For many years farmers have mustered and trucked out herds of feral goats, but many are now starting to better manage this wild resource. Mustered feral goats are now drafted and only heavier animals sold, with lightweight animals kept in goat-proof paddocks and fattened. Nannies are kept and joined to boer goats giving heavier carcases and faster growth rates. Animals sell for $30-$45/head (sheep are $60-$80/head), but the MLA says the value they offer in terms of controlling weeds can mitigate chemical and labour costs farmers would otherwise spend on weed control. The MLA says the goat industry has the potential for five percent compound growth each year for the foreseeable future.
Chief executive officer of the National Farmers’ Federation (NFF) Ben Fargher says the pastoral zone is an important and stable part of Australian agriculture, and he predicts an up-beat outlook for all its sale products. Ben grew up on the family farms north of the Flinders Ranges in pastoral South Australia and on a sheep/wheat/cattle property in Warren, NSW. “Live exports of both cattle and sheep have seen a major income boost,” he says. “For the northern cattle industry, it has given them prices similar to southern Australia and a big lift in profits and capital values. Part of this profit has allowed them to invest in new technology, improved cattle handling, better animal welfare and much better transport.” Sheep exports, particularly out of Western Australia and South Australia, have achieved similar results on top of a successful export boxed-mutton industry.
Ben says Australia’s disease-free status is extremely important to most exports – not simply those that are organic. “An outbreak of mad cow disease or foot and mouth disease would cost farmers and the nation $20-$50 billion,” he says. “The bio-security of keeping diseases out and a swift, professionally trained response to any incursion is essential.”
According to Ben, pastoralists are a resilient, tough and innovative group of people, otherwise they wouldn’t still be there. “Many have innovated into seasonal tourist enterprises to share their special environment,” he says. “Others have moved to organic beef, integrated supply chains, composite genetics and new production techniques.”
The same could be said for the country’s livestock. The harsh conditions of the drought mean only the more hardy and adaptable animals have survived. In good times, Australia could run about 50 million more sheep or five million more cattle and, if world grain prices keep heading north, our 13 million hectares under grain is sure to increase. This extra capacity will help feed the seemingly insatiable US and Asian demand for Australia’s meat and wool. And there is some simpatico in the idea that Australian farmers could soon be using renewable resources to help power the cars of America.

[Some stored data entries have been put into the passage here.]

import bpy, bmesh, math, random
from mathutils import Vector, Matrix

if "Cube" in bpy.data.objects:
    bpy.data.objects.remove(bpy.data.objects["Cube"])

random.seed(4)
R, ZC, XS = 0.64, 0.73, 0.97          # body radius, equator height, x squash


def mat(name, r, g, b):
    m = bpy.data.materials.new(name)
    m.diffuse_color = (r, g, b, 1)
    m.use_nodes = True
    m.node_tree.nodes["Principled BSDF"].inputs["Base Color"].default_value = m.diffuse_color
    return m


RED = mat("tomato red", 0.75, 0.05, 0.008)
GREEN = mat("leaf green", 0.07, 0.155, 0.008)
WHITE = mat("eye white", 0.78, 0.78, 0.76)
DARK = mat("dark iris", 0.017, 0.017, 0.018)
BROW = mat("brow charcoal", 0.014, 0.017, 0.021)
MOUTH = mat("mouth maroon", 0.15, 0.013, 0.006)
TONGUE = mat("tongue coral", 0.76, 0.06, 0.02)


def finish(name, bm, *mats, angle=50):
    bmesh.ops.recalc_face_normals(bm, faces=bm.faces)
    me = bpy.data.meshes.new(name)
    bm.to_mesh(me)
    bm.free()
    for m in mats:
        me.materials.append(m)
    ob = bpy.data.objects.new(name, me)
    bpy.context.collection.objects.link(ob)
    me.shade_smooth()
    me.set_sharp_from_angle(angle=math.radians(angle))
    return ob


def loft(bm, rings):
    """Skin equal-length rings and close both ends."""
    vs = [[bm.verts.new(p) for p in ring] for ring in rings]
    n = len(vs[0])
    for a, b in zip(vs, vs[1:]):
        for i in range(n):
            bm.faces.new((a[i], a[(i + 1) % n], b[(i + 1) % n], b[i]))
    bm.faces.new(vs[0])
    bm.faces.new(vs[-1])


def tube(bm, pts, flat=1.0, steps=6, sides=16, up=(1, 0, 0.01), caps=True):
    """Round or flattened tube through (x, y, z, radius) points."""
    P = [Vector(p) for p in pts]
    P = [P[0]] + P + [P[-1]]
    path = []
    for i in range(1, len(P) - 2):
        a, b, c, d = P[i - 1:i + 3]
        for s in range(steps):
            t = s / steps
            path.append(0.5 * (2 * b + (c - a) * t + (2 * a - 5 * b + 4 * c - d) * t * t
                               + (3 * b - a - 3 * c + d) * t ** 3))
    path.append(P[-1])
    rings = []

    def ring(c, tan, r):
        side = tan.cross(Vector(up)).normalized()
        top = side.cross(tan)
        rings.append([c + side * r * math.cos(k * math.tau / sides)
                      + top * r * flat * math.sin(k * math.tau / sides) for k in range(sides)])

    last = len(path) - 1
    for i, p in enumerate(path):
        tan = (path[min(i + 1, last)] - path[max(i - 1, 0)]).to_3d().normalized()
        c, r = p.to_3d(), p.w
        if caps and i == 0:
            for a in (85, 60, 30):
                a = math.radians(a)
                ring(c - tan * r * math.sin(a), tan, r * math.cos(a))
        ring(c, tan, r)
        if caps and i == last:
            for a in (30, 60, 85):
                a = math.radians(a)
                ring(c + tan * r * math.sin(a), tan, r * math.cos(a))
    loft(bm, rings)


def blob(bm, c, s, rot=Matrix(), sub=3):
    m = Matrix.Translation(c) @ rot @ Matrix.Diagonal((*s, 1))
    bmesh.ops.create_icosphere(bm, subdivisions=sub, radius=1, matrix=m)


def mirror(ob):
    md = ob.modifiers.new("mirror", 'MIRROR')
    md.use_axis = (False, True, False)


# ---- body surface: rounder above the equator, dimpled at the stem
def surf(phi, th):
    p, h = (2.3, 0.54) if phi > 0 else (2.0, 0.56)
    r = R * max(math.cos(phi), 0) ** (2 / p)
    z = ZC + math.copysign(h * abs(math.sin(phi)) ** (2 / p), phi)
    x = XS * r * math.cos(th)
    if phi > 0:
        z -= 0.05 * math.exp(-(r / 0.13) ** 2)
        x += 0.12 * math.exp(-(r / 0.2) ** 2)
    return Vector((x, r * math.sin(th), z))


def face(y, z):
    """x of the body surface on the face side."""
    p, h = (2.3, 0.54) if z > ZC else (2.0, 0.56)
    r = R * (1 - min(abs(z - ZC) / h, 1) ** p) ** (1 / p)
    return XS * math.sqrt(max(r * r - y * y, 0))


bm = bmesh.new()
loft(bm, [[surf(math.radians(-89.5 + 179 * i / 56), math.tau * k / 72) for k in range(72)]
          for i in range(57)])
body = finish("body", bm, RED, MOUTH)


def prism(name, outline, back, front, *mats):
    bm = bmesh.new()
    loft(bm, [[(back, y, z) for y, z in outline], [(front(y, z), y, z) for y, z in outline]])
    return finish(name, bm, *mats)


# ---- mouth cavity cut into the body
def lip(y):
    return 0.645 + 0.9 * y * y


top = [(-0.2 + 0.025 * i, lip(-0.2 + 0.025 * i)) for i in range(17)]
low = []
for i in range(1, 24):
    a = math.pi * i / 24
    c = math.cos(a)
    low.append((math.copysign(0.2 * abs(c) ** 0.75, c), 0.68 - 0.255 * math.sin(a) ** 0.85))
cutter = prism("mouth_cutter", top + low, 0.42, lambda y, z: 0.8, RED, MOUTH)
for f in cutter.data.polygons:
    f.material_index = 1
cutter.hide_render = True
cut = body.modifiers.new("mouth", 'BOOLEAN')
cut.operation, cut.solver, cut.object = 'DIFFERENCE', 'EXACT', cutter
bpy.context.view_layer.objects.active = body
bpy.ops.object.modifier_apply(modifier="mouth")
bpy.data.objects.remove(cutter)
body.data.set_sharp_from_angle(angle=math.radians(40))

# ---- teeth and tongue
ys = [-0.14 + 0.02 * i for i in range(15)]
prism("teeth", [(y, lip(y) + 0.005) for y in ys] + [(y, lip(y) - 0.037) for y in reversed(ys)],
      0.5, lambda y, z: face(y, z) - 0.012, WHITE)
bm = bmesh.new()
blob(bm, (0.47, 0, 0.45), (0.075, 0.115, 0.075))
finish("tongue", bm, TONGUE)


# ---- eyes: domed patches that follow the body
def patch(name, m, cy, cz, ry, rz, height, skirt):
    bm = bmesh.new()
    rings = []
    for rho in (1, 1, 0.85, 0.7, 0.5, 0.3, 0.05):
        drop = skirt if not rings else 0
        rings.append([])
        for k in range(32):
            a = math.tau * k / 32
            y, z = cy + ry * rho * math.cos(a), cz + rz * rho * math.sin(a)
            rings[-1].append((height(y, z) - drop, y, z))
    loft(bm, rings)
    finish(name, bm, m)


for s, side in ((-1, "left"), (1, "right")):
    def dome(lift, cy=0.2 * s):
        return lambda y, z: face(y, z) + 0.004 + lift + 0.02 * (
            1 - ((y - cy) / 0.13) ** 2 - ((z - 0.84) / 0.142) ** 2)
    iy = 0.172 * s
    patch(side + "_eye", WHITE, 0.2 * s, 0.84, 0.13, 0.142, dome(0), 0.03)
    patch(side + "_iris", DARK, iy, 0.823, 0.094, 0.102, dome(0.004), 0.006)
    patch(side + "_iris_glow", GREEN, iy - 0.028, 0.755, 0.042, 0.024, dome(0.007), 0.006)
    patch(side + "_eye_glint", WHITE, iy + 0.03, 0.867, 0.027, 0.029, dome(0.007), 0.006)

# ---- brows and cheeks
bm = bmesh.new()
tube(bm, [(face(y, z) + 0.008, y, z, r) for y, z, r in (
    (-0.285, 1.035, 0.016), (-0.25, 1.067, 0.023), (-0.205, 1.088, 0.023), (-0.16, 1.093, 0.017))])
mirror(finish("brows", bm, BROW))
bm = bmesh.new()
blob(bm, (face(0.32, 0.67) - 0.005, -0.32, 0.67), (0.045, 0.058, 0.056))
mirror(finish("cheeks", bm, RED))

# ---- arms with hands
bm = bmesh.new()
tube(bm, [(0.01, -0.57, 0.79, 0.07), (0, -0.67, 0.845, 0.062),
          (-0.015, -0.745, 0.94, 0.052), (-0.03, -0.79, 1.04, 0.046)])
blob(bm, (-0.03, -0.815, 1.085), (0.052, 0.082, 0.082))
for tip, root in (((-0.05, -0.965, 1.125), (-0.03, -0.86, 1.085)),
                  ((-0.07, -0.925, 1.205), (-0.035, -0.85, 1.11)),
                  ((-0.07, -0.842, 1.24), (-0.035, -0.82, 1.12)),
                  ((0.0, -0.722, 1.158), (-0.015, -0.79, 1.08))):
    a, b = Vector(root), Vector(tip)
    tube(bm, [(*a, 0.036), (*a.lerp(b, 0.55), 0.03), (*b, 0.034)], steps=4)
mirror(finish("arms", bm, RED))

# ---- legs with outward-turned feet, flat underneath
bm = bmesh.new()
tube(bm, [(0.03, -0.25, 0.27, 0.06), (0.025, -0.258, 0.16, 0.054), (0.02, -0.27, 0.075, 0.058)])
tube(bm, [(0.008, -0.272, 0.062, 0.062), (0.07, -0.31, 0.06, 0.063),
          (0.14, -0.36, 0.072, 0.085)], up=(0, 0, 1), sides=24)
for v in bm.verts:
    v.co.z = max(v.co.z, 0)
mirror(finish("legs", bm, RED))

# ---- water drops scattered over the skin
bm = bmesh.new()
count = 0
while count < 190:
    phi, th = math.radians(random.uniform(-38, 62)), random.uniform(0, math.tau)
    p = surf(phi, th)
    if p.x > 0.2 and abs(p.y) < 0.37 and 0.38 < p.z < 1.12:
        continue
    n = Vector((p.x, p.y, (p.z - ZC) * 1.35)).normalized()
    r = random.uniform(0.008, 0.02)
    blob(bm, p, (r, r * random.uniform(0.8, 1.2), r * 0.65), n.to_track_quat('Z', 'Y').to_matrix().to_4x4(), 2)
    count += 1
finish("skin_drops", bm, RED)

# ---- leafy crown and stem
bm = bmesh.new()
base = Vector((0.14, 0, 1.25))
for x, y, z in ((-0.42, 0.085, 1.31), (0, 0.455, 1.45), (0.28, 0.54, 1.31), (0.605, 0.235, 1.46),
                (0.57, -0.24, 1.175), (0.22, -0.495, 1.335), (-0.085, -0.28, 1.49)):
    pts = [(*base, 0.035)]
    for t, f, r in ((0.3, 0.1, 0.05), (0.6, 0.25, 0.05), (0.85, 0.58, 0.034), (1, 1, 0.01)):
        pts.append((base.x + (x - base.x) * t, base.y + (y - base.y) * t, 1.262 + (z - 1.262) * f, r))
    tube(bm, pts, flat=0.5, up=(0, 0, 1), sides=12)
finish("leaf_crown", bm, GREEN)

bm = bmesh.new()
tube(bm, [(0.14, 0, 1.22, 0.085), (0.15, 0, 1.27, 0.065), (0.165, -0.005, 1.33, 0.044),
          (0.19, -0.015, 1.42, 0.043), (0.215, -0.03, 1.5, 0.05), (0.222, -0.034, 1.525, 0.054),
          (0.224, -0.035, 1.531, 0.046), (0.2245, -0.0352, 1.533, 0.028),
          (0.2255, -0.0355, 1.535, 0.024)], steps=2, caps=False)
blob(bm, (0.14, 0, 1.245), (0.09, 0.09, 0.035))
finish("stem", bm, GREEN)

This story excerpt is from Issue #52
Outback Magazine: Apr/May 2007